What you should do:
Across the records below, how many lines contain the string "objects"? Give the number by itself.

[Stored data entries]
◇ ◇ ◇ ◇
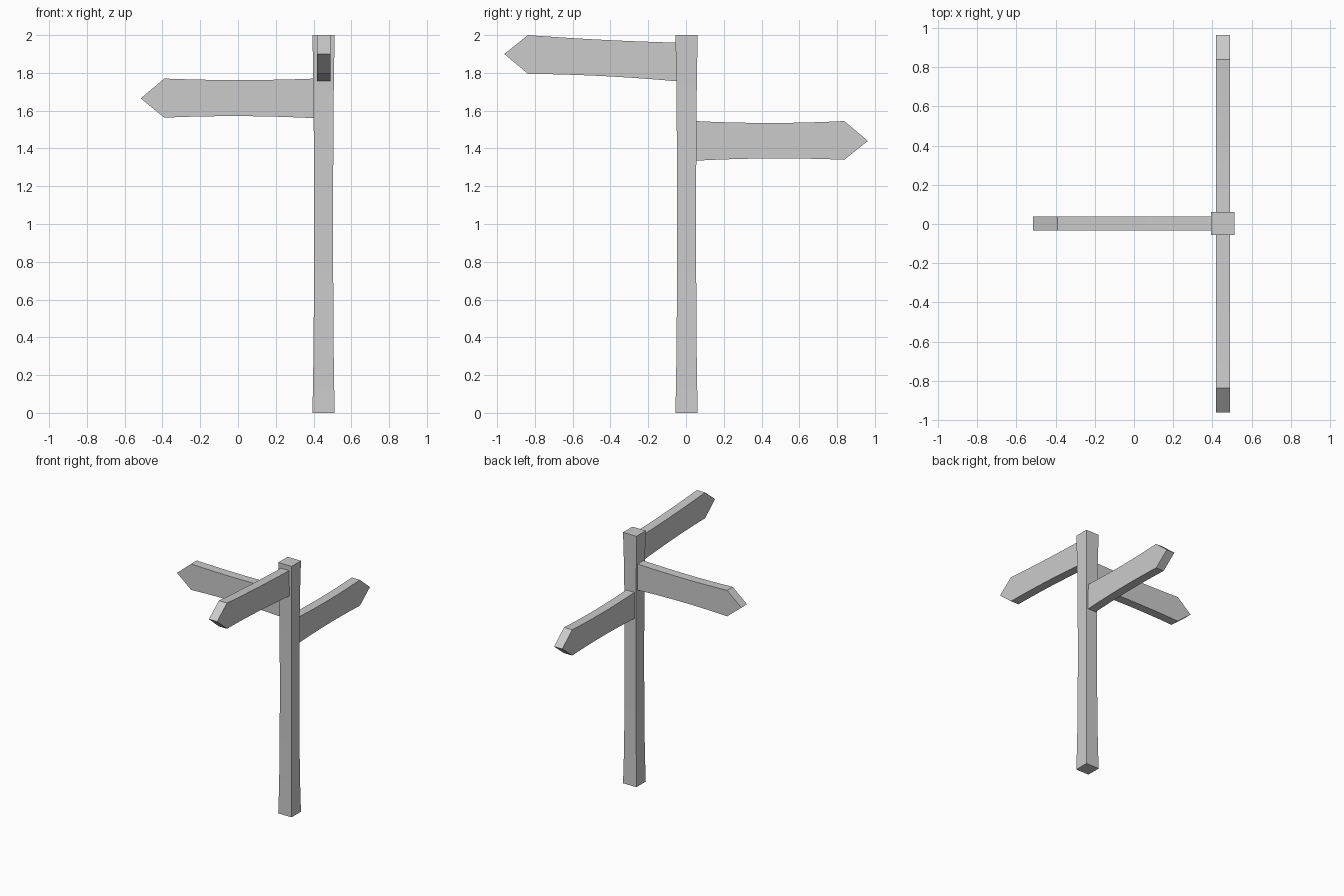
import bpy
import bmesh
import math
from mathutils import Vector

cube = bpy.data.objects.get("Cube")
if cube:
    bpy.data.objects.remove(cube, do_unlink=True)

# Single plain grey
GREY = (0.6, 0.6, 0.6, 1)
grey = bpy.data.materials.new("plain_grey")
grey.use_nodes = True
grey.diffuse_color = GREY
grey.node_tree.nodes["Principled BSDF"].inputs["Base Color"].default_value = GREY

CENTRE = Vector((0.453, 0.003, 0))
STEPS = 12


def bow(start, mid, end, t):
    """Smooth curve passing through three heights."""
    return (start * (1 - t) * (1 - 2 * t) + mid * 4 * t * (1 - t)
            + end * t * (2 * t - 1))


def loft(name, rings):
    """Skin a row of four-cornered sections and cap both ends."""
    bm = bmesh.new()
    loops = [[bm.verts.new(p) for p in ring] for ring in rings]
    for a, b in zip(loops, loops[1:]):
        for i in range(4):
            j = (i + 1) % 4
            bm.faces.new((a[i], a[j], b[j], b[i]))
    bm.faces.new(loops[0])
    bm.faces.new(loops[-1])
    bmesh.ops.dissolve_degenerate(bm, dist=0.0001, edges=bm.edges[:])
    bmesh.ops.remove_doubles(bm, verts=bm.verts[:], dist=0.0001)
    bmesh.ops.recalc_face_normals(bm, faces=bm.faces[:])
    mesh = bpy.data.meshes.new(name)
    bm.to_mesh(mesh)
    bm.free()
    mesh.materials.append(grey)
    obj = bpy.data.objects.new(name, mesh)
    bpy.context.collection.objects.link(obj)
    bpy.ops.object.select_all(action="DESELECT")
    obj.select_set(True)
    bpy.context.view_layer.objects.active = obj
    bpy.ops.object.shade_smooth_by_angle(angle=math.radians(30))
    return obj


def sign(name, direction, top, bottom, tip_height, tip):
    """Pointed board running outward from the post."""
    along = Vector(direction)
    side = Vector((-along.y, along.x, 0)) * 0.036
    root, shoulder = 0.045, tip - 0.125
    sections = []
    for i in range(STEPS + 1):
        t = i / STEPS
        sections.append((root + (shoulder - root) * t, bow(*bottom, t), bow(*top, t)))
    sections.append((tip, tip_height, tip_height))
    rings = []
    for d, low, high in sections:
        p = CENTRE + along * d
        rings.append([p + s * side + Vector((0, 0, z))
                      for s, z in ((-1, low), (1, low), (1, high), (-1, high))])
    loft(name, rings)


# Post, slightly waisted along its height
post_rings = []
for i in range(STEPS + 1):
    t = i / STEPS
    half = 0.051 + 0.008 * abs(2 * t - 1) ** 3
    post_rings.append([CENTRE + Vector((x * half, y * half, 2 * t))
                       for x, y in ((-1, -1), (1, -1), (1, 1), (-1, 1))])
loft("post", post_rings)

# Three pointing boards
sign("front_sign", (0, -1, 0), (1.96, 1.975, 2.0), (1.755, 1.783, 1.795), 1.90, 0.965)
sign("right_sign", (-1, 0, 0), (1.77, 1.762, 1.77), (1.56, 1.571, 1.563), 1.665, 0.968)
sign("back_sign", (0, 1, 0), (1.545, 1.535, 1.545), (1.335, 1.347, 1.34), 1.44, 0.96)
◇ ◇ ◇ ◇
Answer space:
5